Task goal -> Only lines holding the word "start" are wanted from the records; copy all of them.

Stored data

━━━━━━━━━━━━━━━━━━━━

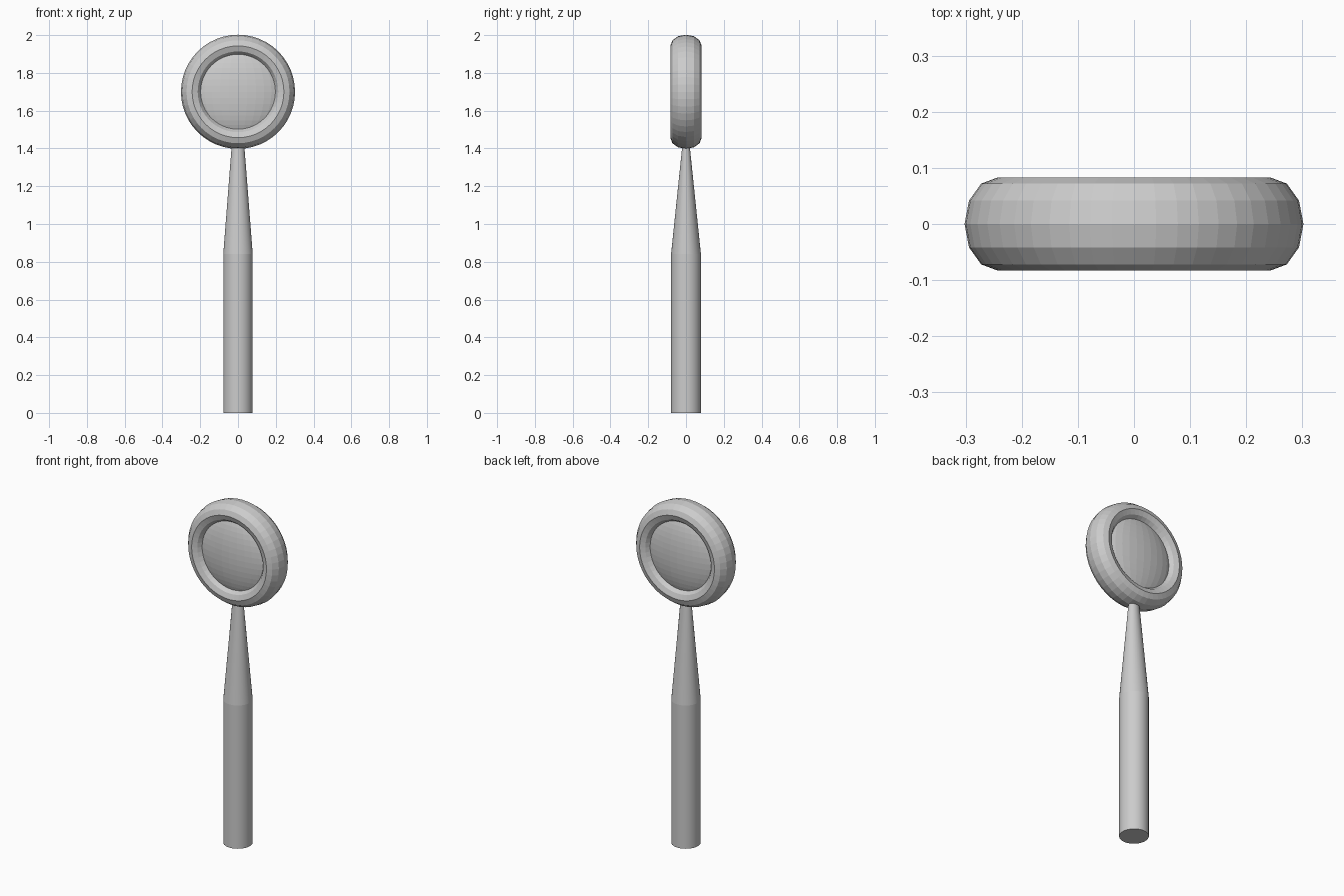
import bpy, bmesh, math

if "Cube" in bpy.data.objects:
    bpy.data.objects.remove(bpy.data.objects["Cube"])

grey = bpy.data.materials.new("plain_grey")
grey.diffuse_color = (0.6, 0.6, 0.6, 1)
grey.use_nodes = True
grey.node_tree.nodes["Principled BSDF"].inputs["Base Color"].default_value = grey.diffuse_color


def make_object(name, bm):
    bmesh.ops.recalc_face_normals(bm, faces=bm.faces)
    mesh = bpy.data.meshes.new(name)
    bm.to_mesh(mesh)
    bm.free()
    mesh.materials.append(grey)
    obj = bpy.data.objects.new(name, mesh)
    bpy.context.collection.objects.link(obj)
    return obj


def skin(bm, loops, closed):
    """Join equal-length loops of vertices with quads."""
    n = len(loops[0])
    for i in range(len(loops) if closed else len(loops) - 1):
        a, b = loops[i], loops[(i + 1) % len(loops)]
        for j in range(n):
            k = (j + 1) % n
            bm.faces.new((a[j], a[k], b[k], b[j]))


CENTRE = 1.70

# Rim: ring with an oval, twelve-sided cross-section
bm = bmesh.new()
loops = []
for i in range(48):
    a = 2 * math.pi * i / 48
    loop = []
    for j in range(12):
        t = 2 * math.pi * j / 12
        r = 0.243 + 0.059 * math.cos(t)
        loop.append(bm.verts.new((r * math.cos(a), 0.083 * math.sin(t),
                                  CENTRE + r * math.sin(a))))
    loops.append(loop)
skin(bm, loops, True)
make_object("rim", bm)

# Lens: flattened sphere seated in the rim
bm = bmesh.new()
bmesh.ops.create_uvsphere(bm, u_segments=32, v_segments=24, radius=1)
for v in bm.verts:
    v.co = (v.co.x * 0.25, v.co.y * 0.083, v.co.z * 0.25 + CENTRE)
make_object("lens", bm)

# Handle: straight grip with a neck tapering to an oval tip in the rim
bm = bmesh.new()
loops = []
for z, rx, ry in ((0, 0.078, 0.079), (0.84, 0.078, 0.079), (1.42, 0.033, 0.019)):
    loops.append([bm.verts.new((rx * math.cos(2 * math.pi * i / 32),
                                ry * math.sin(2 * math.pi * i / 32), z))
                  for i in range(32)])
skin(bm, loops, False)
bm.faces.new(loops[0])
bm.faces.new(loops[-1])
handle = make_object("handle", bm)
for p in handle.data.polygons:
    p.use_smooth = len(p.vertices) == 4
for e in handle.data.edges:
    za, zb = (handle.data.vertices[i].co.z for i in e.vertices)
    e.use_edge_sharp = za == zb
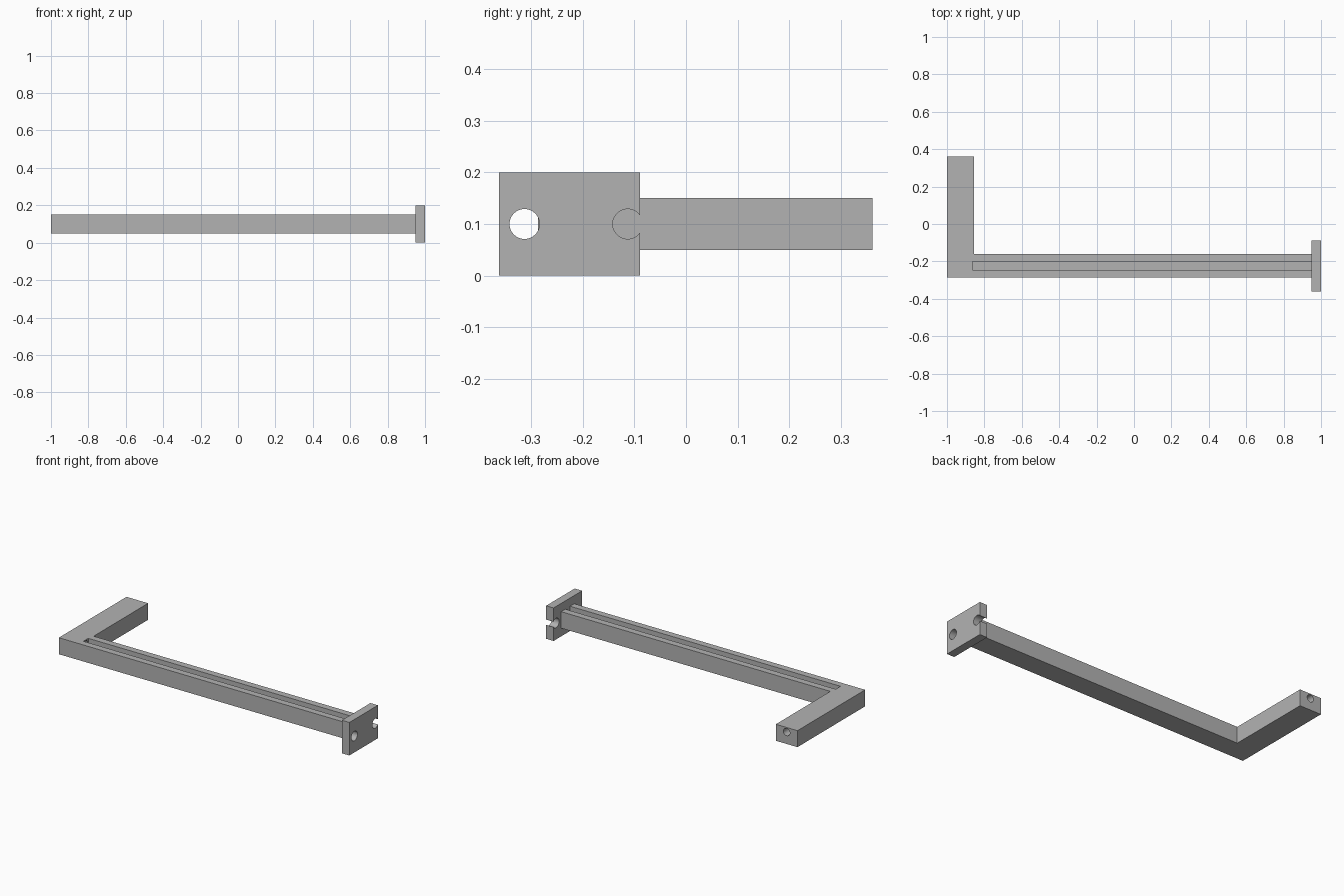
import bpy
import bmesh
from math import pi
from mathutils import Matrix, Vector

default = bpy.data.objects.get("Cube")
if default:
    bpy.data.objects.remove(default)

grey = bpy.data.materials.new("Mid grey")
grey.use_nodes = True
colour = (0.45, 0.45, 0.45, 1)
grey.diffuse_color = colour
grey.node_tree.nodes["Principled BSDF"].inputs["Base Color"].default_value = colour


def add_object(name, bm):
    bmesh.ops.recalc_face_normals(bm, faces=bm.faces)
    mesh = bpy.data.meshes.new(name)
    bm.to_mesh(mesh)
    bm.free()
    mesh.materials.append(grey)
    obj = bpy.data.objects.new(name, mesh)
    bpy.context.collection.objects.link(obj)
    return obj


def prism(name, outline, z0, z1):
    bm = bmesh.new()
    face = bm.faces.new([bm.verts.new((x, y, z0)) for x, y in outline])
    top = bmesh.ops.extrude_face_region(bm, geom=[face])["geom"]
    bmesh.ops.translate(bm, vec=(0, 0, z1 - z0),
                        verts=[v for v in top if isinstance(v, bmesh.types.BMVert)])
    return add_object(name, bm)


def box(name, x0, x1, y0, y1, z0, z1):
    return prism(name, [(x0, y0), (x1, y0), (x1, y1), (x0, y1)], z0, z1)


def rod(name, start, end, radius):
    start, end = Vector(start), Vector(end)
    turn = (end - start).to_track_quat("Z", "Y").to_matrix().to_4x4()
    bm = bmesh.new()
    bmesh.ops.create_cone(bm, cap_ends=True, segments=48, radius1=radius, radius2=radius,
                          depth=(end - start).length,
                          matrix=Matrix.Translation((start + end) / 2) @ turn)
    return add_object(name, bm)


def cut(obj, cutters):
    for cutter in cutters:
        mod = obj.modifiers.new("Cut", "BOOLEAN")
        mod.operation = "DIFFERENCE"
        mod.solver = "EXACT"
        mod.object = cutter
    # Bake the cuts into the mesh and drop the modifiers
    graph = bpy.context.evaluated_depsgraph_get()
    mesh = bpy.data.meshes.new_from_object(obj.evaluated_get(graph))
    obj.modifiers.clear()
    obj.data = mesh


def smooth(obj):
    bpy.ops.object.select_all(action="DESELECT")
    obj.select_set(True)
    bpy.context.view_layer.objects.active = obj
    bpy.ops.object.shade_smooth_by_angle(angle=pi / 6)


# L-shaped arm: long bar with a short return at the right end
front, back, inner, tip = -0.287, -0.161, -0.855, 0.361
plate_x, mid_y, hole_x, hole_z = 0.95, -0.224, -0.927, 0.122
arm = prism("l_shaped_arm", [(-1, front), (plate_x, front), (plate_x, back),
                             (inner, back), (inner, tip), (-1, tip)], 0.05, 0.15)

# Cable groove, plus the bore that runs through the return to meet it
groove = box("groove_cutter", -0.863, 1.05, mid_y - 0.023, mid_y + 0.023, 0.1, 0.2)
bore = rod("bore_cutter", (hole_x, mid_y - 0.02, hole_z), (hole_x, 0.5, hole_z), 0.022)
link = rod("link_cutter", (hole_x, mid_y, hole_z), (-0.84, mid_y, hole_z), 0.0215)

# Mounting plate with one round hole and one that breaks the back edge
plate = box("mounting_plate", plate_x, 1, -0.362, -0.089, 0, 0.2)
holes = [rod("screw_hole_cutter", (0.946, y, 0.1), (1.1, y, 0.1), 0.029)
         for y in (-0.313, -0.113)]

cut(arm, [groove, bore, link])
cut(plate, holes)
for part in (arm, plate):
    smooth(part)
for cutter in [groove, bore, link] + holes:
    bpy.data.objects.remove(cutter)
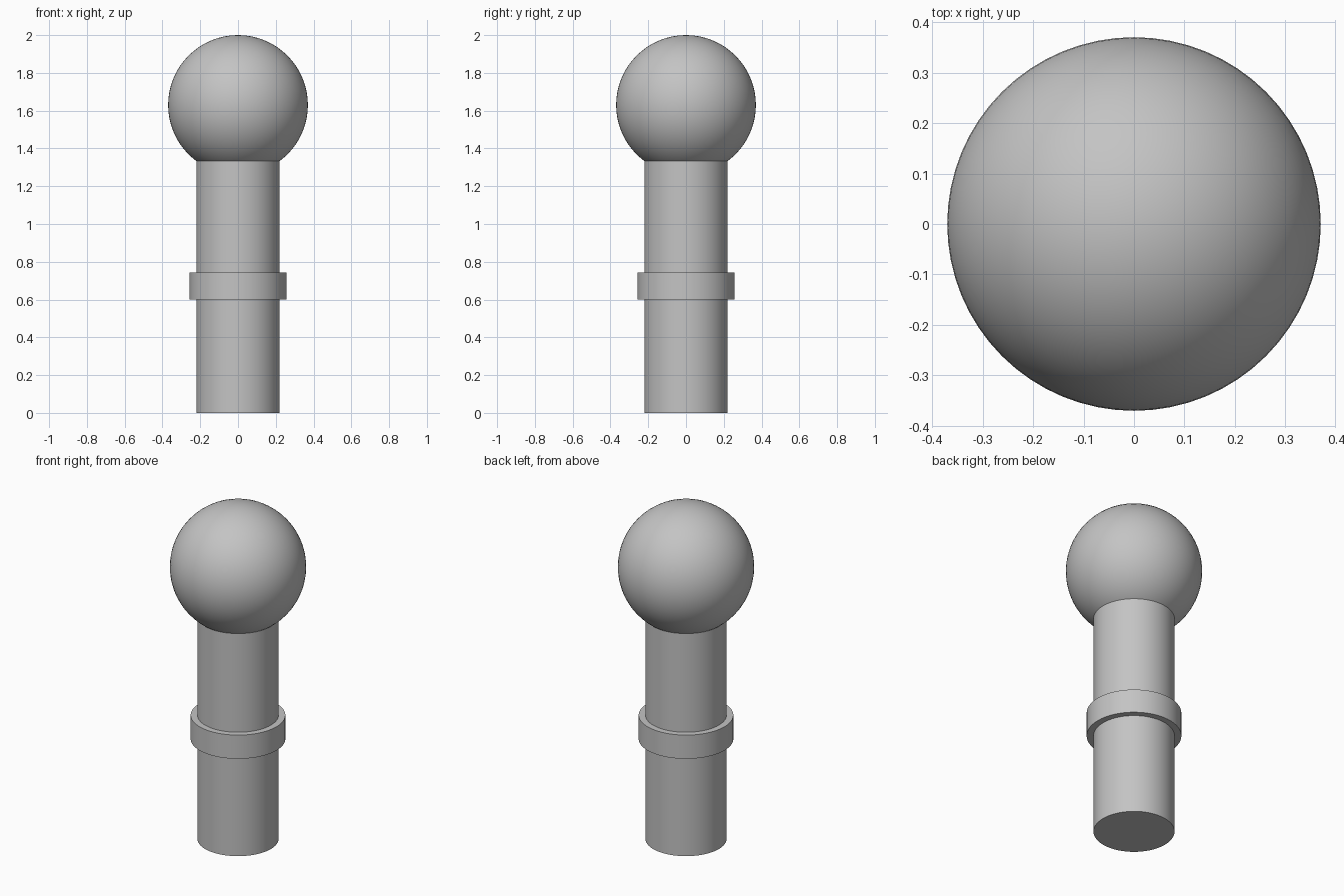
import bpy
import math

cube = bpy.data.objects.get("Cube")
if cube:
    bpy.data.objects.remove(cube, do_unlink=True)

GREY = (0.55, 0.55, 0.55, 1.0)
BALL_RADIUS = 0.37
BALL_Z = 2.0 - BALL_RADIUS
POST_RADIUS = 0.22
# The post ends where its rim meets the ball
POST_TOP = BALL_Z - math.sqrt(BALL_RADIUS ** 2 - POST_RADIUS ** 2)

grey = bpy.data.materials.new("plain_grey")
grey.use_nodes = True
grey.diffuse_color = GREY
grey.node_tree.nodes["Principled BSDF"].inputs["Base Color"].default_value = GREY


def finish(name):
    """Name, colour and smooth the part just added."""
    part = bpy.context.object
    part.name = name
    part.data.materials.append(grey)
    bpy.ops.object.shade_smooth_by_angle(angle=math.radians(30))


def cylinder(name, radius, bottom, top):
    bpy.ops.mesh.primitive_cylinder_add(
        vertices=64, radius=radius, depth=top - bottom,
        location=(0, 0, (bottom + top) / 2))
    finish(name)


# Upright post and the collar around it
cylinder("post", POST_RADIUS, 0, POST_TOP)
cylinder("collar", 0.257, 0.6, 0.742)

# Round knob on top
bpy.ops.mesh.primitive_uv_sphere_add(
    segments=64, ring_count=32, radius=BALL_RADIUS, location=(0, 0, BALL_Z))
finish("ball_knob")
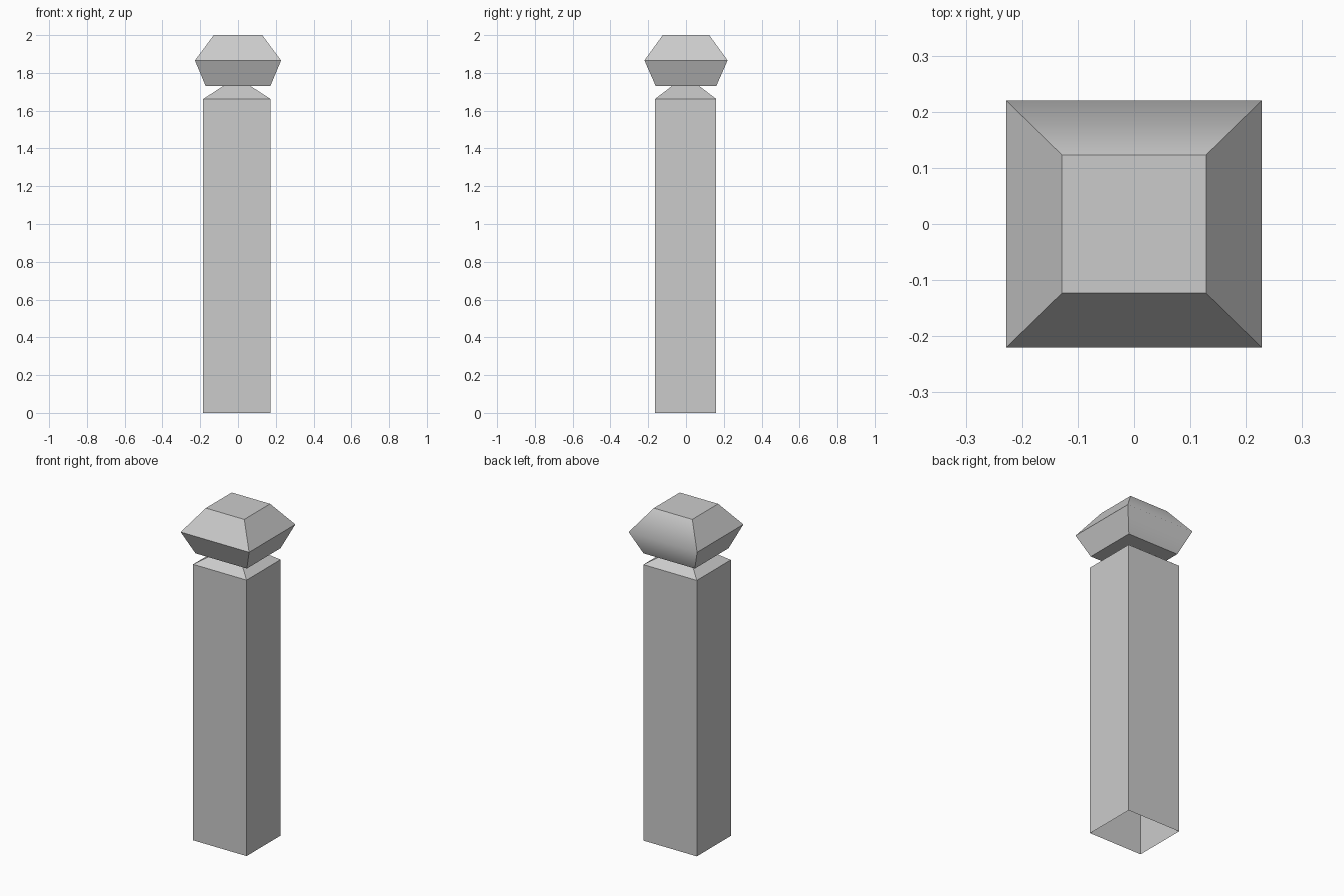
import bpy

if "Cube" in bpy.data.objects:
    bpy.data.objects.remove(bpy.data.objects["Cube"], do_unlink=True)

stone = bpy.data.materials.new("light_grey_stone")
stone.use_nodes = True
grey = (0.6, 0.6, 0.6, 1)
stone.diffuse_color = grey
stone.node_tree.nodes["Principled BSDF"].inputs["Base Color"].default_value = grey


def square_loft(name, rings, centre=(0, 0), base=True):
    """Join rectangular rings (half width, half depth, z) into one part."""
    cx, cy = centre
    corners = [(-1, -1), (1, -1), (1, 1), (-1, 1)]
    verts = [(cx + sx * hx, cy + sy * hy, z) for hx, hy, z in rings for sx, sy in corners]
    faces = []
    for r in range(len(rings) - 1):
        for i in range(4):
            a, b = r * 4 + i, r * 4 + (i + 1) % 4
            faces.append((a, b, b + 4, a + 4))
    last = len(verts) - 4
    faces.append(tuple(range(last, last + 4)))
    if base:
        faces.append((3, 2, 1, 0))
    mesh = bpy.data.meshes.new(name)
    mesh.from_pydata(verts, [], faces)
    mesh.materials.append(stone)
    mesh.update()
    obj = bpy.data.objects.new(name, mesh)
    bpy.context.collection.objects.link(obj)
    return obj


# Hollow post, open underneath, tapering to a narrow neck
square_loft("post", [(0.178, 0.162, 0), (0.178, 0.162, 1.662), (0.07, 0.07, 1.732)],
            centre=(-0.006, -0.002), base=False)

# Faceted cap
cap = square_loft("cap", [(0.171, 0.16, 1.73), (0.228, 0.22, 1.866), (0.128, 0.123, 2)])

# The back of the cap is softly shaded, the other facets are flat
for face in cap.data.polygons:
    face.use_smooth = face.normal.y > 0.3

━━━━━━━━━━━━━━━━━━━━

Written solution ->
def rod(name, start, end, radius):
    start, end = Vector(start), Vector(end)
    turn = (end - start).to_track_quat("Z", "Y").to_matrix().to_4x4()
                          depth=(end - start).length,
                          matrix=Matrix.Translation((start + end) / 2) @ turn)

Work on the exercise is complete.